VMware started using per-VM licensing a couple of years ago with many products of their portfolio, most notably SRM, and it worked fine for almost everybody, giving great flexibility with a true ITaaS cost model.

At first, almost everyone was expecting a shift into per-VM licensing with the new version of vSphere, and even when the new VSPP licensing came out, several weeks ago, based on vRam entitlements, nobody really paid attention to the new licensing scheme, after all, it was very SP-oriented.

And then the bomb dropped and almost every person involved in the virtualization practice started to freak out on the new licensing: customers, consultants, even VMware employees.

With this post I'd like to give a very humble advice to VMware: please reconsider per-VM licensing.

Per-VM licenses are, in my opinion, the best fit for a true ITaaS environment (even better than having vRAM+CPU socket) and they're easy on those who won't (or simply can't) embrace the whole Private/Public Cloud paradigm.
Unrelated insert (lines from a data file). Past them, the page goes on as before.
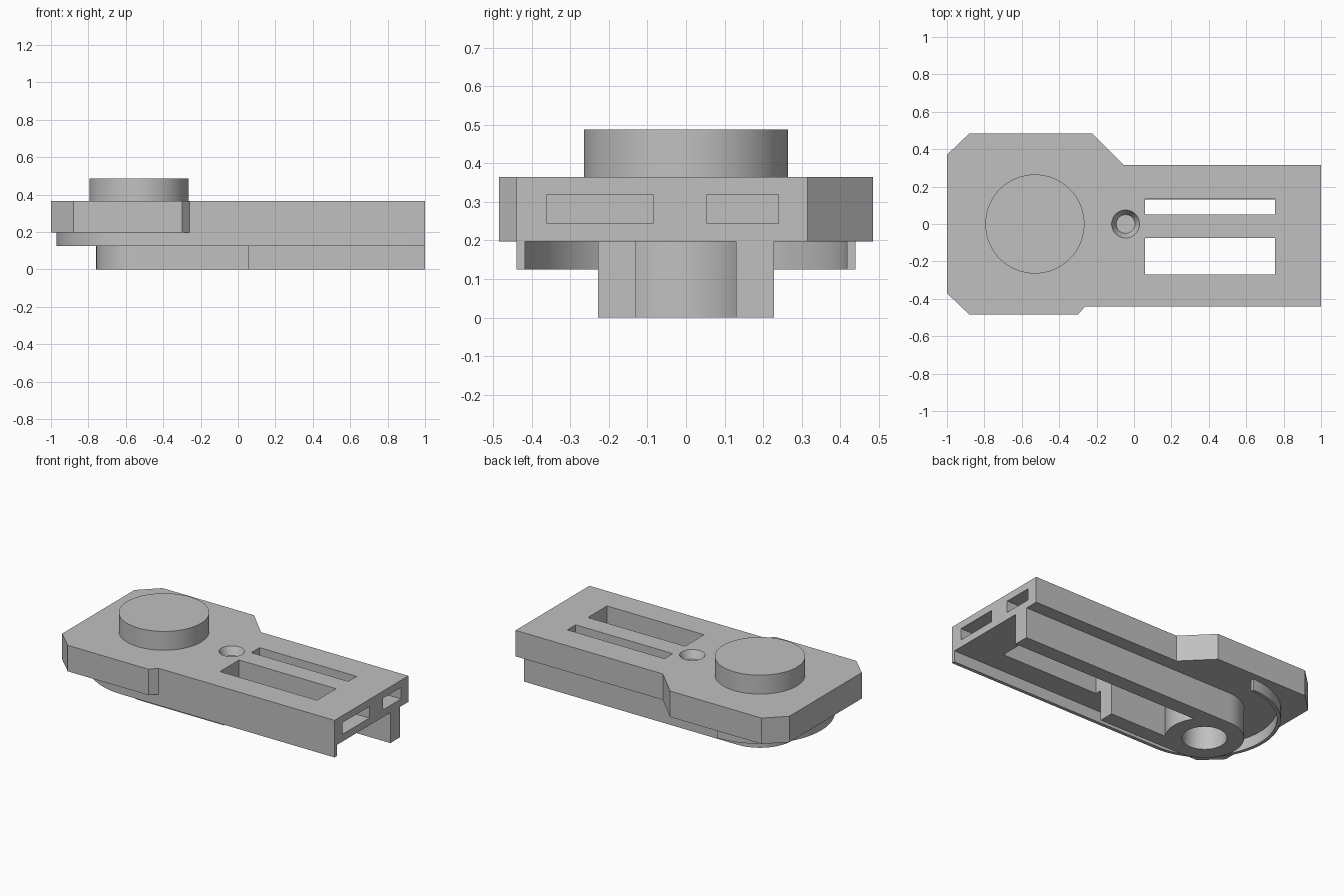
import bpy, bmesh
from math import cos, sin, radians

cube = bpy.data.objects.get("Cube")
if cube:
    bpy.data.objects.remove(cube, do_unlink=True)

grey = bpy.data.materials.new("plain grey")
grey.use_nodes = True
colour = (0.53, 0.53, 0.53, 1)
grey.diffuse_color = colour
grey.node_tree.nodes["Principled BSDF"].inputs["Base Color"].default_value = colour

PIVOT = -0.53                            # x of the round end
BASE, TOP = 0.197, 0.365                 # underside and top of the plate


def arc(radius, start, end, steps=48, cx=PIVOT):
    """Points on a circle arc, angles in degrees."""
    angles = [radians(start + (end - start) * i / steps) for i in range(steps + 1)]
    return [(cx + radius * cos(a), radius * sin(a)) for a in angles]


def finish(name, bm):
    bmesh.ops.recalc_face_normals(bm, faces=bm.faces)
    mesh = bpy.data.meshes.new(name)
    bm.to_mesh(mesh)
    bm.free()
    mesh.materials.append(grey)
    ob = bpy.data.objects.new(name, mesh)
    bpy.context.collection.objects.link(ob)
    return ob


def prism(name, outline, z0, z1):
    """Extrude an xy outline from z0 to z1."""
    bm = bmesh.new()
    face = bm.faces.new([bm.verts.new((x, y, z0)) for x, y in outline])
    new = bmesh.ops.extrude_face_region(bm, geom=[face])["geom"]
    bmesh.ops.translate(bm, vec=(0, 0, z1 - z0),
                        verts=[v for v in new if isinstance(v, bmesh.types.BMVert)])
    return finish(name, bm)


def box(name, x0, x1, y0, y1, z0, z1):
    return prism(name, [(x0, y0), (x1, y0), (x1, y1), (x0, y1)], z0, z1)


def cone(name, x, r0, r1, z0, z1):
    bm = bmesh.new()
    bmesh.ops.create_cone(bm, cap_ends=True, segments=64, radius1=r0, radius2=r1, depth=z1 - z0)
    bmesh.ops.translate(bm, verts=bm.verts, vec=(x, 0, (z0 + z1) / 2))
    return finish(name, bm)


def cut(target, cutter):
    mod = target.modifiers.new("cut", 'BOOLEAN')
    mod.operation, mod.solver, mod.object = 'DIFFERENCE', 'EXACT', cutter
    bpy.context.view_layer.objects.active = target
    bpy.ops.object.modifier_apply(modifier=mod.name)
    bpy.data.objects.remove(cutter, do_unlink=True)


# Main plate with chamfered wide end
plate = prism("main_plate", [
    (-1, 0.37), (-0.88, 0.485), (-0.225, 0.485), (-0.055, 0.315), (1, 0.315),
    (1, -0.44), (-0.26, -0.44), (-0.3, -0.485), (-0.88, -0.485), (-1, -0.37)], BASE, TOP)

# Through slots, blind pockets in the end face, conical dimple and socket
for y0, y1 in ((0.05, 0.135), (-0.27, -0.075)):
    cut(plate, box("slot_cutter", 0.06, 0.755, y0, y1, 0.1, 0.5))
for y0, y1 in ((0.055, 0.24), (-0.36, -0.085)):
    cut(plate, box("pocket_cutter", 0.8, 1.1, y0, y1, 0.244, 0.319))
cut(plate, cone("dimple_cutter", -0.045, 0.05, 0.075, TOP - 0.05, TOP + 0.0005))
cut(plate, cone("socket_cutter", PIVOT, 0.13, 0.13, 0.1, 0.5))

# Round stud on top
stud = cone("top_stud", PIVOT, 0.265, 0.265, TOP, 0.487)

# Thin skirt: straight along the front, curling round the end
skirt = prism("lower_skirt",
              [(1, -0.44)] + arc(0.44, 270, 90) + arc(0.418, 90, 270) + [(1, -0.418)],
              0.125, BASE)

# Boss ring under the stud with one long and one short arm
R, INNER = 0.228, 0.13
boss = prism("boss_with_arms",
             [(0.06, -R)] + arc(R, 270, 90) + [(1, R), (1, INNER)]
             + arc(R, 34.8, -34.8) + [(0.06, -INNER)], 0, BASE)
cut(boss, cone("bore_cutter", PIVOT, 0.13, 0.13, -0.1, 0.4))

# Smooth the round walls, keep the edges sharp
parts = [plate, stud, skirt, boss]
for ob in bpy.context.view_layer.objects:
    ob.select_set(ob in parts)
bpy.context.view_layer.objects.active = plate
bpy.ops.object.shade_smooth_by_angle(angle=radians(25))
You can still keep different versions based on different feature sets and keep a VM size limit to fence the "create a huge machine and stuff everything in it" problem. For the upgrades you can use your statistical data to understand how many VM per Socket are averagely used at your customers sites and create an upgrade path.

I understand that I'm being simplistic, but the uproar that the new licensing scheme has caused needs to be tamed, and on the other hand, VMware needs to protect its revenue stream in the future, narrowed by ever-increasing hardware capabilities, this, in my opinion, is what people expected and in these new 'cloudy' days we can't rely on licensing based on hardware, but you still need a licensing scheme that can still stand on its own feet for the years to come, just try to imagine a 48GB/socket entitlement two years from now…